In light of all the foregoing, it is long past time for airmen to stop seeking their intellectual guidance from such outmoded prophets as the Italian general Giulio Douhet, who advocated for air power at a time in the early 1920s when it was still embryonic and had virtually nothing in common with what it has since become today. If we need to identify new sources of such guidance for tomorrow’s still-evolving air weapon, then they should be drawn instead from the successor generation of American airmen whose path breaking insights into force employment allowed the example set by airpower’s more recently acquired performance capabilities in 1991. For in Operation Desert Storm, air power showed, for the first time ever, its ability to achieve strategic effects directly through its increased survivability and lethality. In earlier years, air forces sought to impose the greatest possible pain on enemy populations and industry, as was done against Germany and Japan in World War II and even against North Vietnam toward that war’s end in 1972, because such a strategy was the only one that air power could then underwrite with any hope of achieving success. Today, however, there is so much more one can do with air power to produce combat outcomes that more directly affect an enemy’s ability—not his will, but his ability—to continue fighting.
Of course, all force elements, including ground forces, have the opportunity in principle to seek the effects of mass without actually having to mass by leveraging modern technology to the fullest in quest of greater precision in force employment.
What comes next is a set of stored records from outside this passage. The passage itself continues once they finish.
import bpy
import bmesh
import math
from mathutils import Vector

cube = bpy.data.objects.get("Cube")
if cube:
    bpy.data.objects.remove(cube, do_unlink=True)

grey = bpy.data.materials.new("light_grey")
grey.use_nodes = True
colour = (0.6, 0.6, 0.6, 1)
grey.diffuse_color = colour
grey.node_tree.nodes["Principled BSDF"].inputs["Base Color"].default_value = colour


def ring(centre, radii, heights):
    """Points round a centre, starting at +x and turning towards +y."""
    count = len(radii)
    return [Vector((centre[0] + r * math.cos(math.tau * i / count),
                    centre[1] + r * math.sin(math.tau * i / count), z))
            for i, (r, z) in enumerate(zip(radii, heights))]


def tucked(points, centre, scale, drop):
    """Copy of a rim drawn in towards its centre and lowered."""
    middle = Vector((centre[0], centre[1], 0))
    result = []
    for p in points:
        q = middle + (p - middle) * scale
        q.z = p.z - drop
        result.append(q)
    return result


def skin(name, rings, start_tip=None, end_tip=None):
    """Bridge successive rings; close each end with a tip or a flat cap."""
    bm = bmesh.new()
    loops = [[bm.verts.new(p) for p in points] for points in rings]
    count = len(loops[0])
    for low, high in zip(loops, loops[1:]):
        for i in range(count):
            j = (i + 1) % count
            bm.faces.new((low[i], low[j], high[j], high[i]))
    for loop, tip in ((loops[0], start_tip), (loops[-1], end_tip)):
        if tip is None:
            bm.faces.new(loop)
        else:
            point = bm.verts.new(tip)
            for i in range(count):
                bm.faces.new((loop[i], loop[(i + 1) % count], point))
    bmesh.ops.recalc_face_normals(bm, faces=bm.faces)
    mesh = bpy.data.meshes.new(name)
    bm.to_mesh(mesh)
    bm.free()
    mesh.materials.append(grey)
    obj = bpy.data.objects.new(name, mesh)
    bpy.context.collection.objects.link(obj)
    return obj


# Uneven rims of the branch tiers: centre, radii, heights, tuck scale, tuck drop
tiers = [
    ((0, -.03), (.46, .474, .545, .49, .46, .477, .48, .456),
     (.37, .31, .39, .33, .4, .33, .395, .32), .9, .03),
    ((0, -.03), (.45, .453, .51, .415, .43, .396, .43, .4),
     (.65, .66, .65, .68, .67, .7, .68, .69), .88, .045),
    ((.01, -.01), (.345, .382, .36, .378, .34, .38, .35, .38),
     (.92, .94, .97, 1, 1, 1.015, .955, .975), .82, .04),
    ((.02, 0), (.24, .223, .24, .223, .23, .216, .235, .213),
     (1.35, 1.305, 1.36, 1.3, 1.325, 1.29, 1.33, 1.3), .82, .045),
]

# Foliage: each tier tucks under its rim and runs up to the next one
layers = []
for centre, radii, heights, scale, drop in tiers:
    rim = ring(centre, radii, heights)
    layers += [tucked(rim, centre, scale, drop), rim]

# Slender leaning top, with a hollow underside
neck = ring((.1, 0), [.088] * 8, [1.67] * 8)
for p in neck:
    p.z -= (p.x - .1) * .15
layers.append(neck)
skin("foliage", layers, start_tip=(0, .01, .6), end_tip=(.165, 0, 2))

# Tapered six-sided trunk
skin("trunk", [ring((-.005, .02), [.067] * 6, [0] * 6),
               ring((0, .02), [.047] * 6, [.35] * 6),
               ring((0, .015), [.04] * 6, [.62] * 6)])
But what was unique about modern air power as it first showed its hand in 1991 was that it had finally pulled well ahead of surface forces in its relative ability to do this, thanks not only to its newly-gained advantages in stealth, target-attack accuracy, and battlespace awareness, but also to its long-standing and enduring characteristics of speed, range, and flexibility. That, I would suggest, is the main legacy of air power’s transformation since Vietnam that we saw demonstrated for the first time in Operation Desert Storm.
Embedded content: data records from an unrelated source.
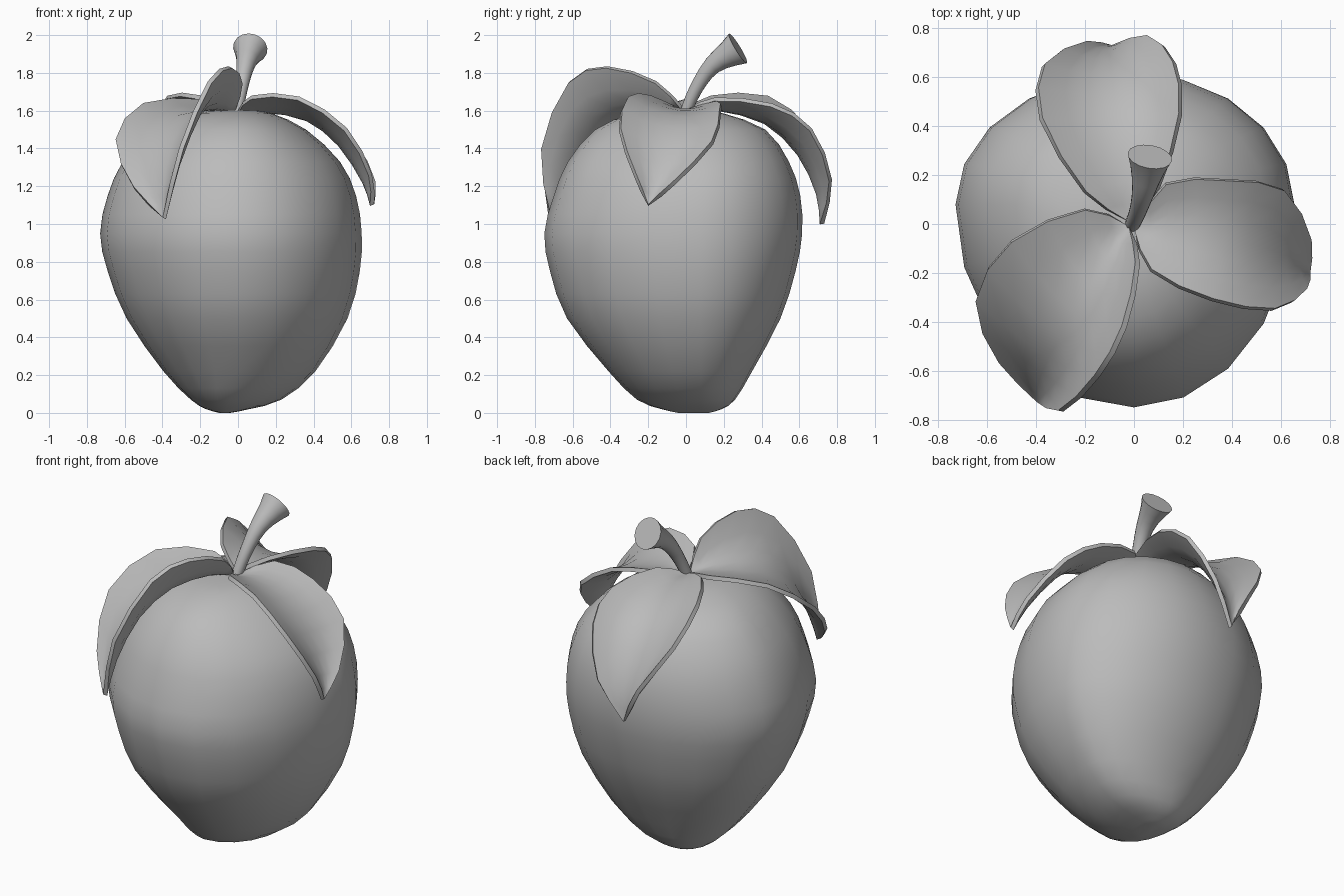
import bpy, bmesh, math
from mathutils import Vector

cube = bpy.data.objects.get("Cube")
if cube:
    bpy.data.objects.remove(cube, do_unlink=True)

grey = bpy.data.materials.new("plain grey")
grey.use_nodes = True
colour = (0.5, 0.5, 0.5, 1)
grey.diffuse_color = colour
grey.node_tree.nodes["Principled BSDF"].inputs["Base Color"].default_value = colour


def loft(name, rings, closed, caps=False, angle=40, thickness=0):
    """Skin a list of equal-length point rows into a smooth mesh."""
    bm = bmesh.new()
    rows = [[bm.verts.new(p) for p in ring] for ring in rings]
    count = len(rows[0])
    for low, high in zip(rows, rows[1:]):
        for i in range(count if closed else count - 1):
            j = (i + 1) % count
            bm.faces.new((low[i], low[j], high[j], high[i]))
    if caps:
        bm.faces.new(rows[0][::-1])
        bm.faces.new(rows[-1])
    bmesh.ops.remove_doubles(bm, verts=bm.verts, dist=0.0005)
    bmesh.ops.recalc_face_normals(bm, faces=bm.faces)
    mesh = bpy.data.meshes.new(name)
    bm.to_mesh(mesh)
    bm.free()
    mesh.materials.append(grey)
    obj = bpy.data.objects.new(name, mesh)
    bpy.context.collection.objects.link(obj)
    bpy.ops.object.select_all(action='DESELECT')
    bpy.context.view_layer.objects.active = obj
    obj.select_set(True)
    if thickness:
        solid = obj.modifiers.new("thickness", 'SOLIDIFY')
        solid.thickness = thickness
        solid.offset = 0
        bpy.ops.object.modifier_apply(modifier=solid.name)
    bpy.ops.object.shade_smooth_by_angle(angle=math.radians(angle))


def smooth_path(points, steps):
    """Sample a Catmull-Rom curve through the points."""
    pts = [Vector(p) for p in points]
    pts = [2 * pts[0] - pts[1]] + pts + [2 * pts[-1] - pts[-2]]
    out = []
    for a, b, c, d in zip(pts, pts[1:], pts[2:], pts[3:]):
        for k in range(steps):
            t = k / steps
            out.append(0.5 * (2 * b + (c - a) * t + (2 * a - 5 * b + 4 * c - d) * t * t
                              + (3 * b - a - 3 * c + d) * t ** 3))
    return out + [pts[-2]]


# Fruit: uneven body, each level gives height and reach to right, left, front, back
levels = [(0, .1, -.04, .04, .12), (.02, .17, .06, .13, .19), (.07, .25, .23, .26, .26),
          (.22, .395, .41, .41, .35), (.5, .59, .58, .63, .5), (.75, .69, .645, .72, .58),
          (.95, .73, .655, .75, .615), (1.15, .69, .625, .7, .605), (1.33, .61, .54, .625, .545),
          (1.5, .46, .36, .48, .42), (1.585, .26, .18, .28, .2), (1.6, .1, .07, .1, .1)]
SIDES = 20
rings = []
for z, right, left, front, back in smooth_path(levels, 2):
    # the widest line sits towards the back, so each quarter has its own reach
    low = max(0, 1 - z / 0.2)
    cx, cy = -0.07 * low, 0.08
    if z > 1.5:
        cy *= (1.6 - z) / 0.1
    ring = []
    for i in range(SIDES):
        a = math.tau * i / SIDES
        c, s = math.cos(a), math.sin(a)
        ring.append((cx + c * (left - cx if c > 0 else right + cx),
                     cy + s * (back - cy if s > 0 else front + cy), z))
    rings.append(ring)
loft("fruit", rings, True, caps=True, angle=60)

# Stem: bent tube flaring to a flat cut end
path = smooth_path([(-.01, -.01, 1.57), (.015, .05, 1.71), (.04, .14, 1.84), (.065, .275, 1.93)], 3)
rings = []
for i, p in enumerate(path):
    t = i / (len(path) - 1)
    along = path[min(i + 1, len(path) - 1)] - path[max(i - 1, 0)]
    turn = along.to_track_quat('Z', 'Y')
    r = 0.03 + 0.014 * t + 0.048 * t ** 4
    rings.append([p + turn @ Vector((r * math.cos(math.tau * k / 16),
                                     r * math.sin(math.tau * k / 16), 0)) for k in range(16)])
loft("stem", rings, True, caps=True)


def leaf(name, base, tip, edge_a, rib, edge_b):
    """Curl a cupped blade through two edge curves and a midrib."""
    curves = [smooth_path([base] + c + [tip], 2) for c in (edge_a, rib, edge_b)]
    rows = []
    for a, m, b in zip(*curves):
        row = []
        for k in range(-3, 4):
            u = k / 3
            row.append(a * (u * u - u) / 2 + m * (1 - u * u) + b * (u * u + u) / 2)
        rows.append(row)
    loft(name, rows, False, thickness=0.024)


# Leaves: edge, midrib, edge
leaf("left_leaf", (0, -.02, 1.59), (.71, -.2, 1.1),
     [(.07, -.19, 1.67), (.32, -.31, 1.665), (.57, -.35, 1.5), (.7, -.27, 1.26)],
     [(.14, -.02, 1.6), (.36, -.06, 1.56), (.54, -.1, 1.42), (.67, -.16, 1.22)],
     [(.13, .165, 1.64), (.38, .18, 1.59), (.61, .14, 1.43), (.72, -.06, 1.22)])
leaf("back_leaf", (-.02, .01, 1.6), (-.09, .72, 1),
     [(-.2, .13, 1.67), (-.38, .43, 1.67), (-.37, .65, 1.49), (-.2, .745, 1.22)],
     [(-.03, .17, 1.61), (-.07, .42, 1.54), (-.09, .6, 1.37), (-.1, .7, 1.16)],
     [(.1, .15, 1.66), (.19, .45, 1.63), (.165, .66, 1.5), (.06, .765, 1.23)])
leaf("front_leaf", (-.02, -.01, 1.6), (-.39, -.72, 1.03),
     [(-.2, .06, 1.65), (-.5, -.07, 1.63), (-.645, -.31, 1.44), (-.55, -.56, 1.19)],
     [(-.11, -.14, 1.62), (-.24, -.36, 1.58), (-.34, -.54, 1.42), (-.385, -.65, 1.2)],
     [(.015, -.16, 1.75), (-.04, -.42, 1.83), (-.15, -.62, 1.75), (-.3, -.765, 1.4)])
Dr Benjamin S. Lambeth is a Non-Resident Senior Fellow at the Centre for Strategic and Budgetary Assessments in the US. He assumed this position in July 2011 after a 37-year career as a Senior Research Associate at the RAND Corporation, where he remains an adjunct associate. Before joining RAND in 1975, he served in the Office of National Estimates at the Central Intelligence Agency. A civil-rated pilot, Lambeth has flown or flown in more than 40 different types of fighter, attack, and jet trainer aircraft with the U.S. Air Force, Navy, Marine Corps, and with eight foreign air forces worldwide. He also attended the USAF’s Tactical Fighter Weapons and Tactics Course and Combined Force Air Component Commander Course, the Aerospace Defense Command’s Senior Leaders’ Course, and portions of the Navy Fighter Weapons School (TOPGUN) and Marine Aviation Weapons and Tactics Instructor’s Course. In 2008, Lambeth was appointed by the Secretary of Defense to serve an eight-year term as a member of the Board of Visitors of Air University, which he completed in 2016. He is a member of the Council on Foreign Relations, the Air Force Association, the U.S. Naval Institute, the Association of Naval Aviation, the Red River Valley Fighter Pilots Association, and the Editorial Advisory Boards of Air and Space Power Journal and Strategic Studies Quarterly. He is the author of numerous books including The Transformation of American Air Power (2000), which won the Air Force Association’s Gill Robb Wilson Award for Arts and Letters in 2001. His most recent book is Airpower in the War against ISIS (2021).